Though it is hard for many to believe, honest studies show that the real motivation behind the September 11 attacks and the vast majority of other instances of suicide terrorism is not that our enemies are bothered by our way of life. Neither is it our religion, or our wealth. Rather, it is primarily occupation. If you were to imagine for a moment how you would feel if another country forcibly occupied the United States, had military bases and armed soldiers present in our hometowns, you might begin to understand why foreign occupation upsets people so much. Robert Pape has extensively researched this issue and goes in depth in his book “Cutting the Fuse: The Explosion of Global Suicide Terrorism and How to Stop It”. In fact, of 2,200 incidents of suicide attacks he has studied worldwide since 1980, 95% were in response to foreign occupation.
Pape notes that before our invasion of Iraq, only about 10% of suicide terrorism was aimed at Americans or American interests. Since, then however, not only is suicide terrorism greatly on the rise, but 91% of it is now directed at us.
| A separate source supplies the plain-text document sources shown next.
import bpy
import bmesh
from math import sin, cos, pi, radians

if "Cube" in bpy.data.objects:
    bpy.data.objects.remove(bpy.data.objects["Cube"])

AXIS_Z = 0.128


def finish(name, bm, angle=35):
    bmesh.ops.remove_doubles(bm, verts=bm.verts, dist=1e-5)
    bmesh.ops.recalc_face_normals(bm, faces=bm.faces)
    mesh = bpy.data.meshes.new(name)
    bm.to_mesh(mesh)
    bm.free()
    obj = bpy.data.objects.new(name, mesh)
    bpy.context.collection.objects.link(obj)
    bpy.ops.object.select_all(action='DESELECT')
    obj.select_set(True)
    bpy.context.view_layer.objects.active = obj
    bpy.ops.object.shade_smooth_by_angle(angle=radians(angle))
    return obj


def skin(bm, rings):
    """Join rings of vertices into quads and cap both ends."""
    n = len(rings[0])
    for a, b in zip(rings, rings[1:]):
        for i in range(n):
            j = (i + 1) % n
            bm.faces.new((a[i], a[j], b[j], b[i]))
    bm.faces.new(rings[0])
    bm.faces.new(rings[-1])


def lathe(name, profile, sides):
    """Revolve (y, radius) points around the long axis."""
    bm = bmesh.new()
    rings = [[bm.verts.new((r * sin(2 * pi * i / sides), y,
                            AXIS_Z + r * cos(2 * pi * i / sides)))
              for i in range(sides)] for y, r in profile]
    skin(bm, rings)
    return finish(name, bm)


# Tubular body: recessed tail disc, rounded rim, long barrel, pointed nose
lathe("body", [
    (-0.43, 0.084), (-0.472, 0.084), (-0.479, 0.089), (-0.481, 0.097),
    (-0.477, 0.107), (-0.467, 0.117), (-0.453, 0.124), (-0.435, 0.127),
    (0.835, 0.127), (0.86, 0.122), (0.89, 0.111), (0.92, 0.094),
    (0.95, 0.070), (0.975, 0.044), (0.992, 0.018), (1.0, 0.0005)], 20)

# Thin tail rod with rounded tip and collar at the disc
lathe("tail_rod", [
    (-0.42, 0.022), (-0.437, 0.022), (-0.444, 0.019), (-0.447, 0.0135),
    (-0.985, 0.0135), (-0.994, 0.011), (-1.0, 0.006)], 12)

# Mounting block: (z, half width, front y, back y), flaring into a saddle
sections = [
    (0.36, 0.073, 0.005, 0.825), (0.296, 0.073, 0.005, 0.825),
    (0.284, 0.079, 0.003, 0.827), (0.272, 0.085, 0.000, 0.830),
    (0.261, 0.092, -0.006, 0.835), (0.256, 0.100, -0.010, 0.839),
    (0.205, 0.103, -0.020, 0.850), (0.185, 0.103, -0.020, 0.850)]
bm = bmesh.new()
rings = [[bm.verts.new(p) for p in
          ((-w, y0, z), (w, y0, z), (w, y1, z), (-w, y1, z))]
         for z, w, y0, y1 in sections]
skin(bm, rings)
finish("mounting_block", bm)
Why is Ron Paul the only candidate running for President that understands this problem and openly speaks about it? Most terrorist acts (95%) relate to hawkish foreign policy causing the overall percentage of terrorist attacks on Americans to increase from 10% to 91%. Will Americans realize that our foreign policy causes blowback, making us less safe, not more? Americans need to ask what motivates these people to attack. Don’t fall into the intellectual slothfulness of blaming Islam or saying that Muslims hate freedom. It is true that a small percentage of attacks are motivated by interpretation of religious doctrine (around 5%), and we should not tolerate such violence, but the vast majority (95%) of terrorist attacks are not. That necessitates that we look within and examine our foreign policy. Diplomacy clearly has it’s place.
Here are some important questions we need to be asking about our foreign policy.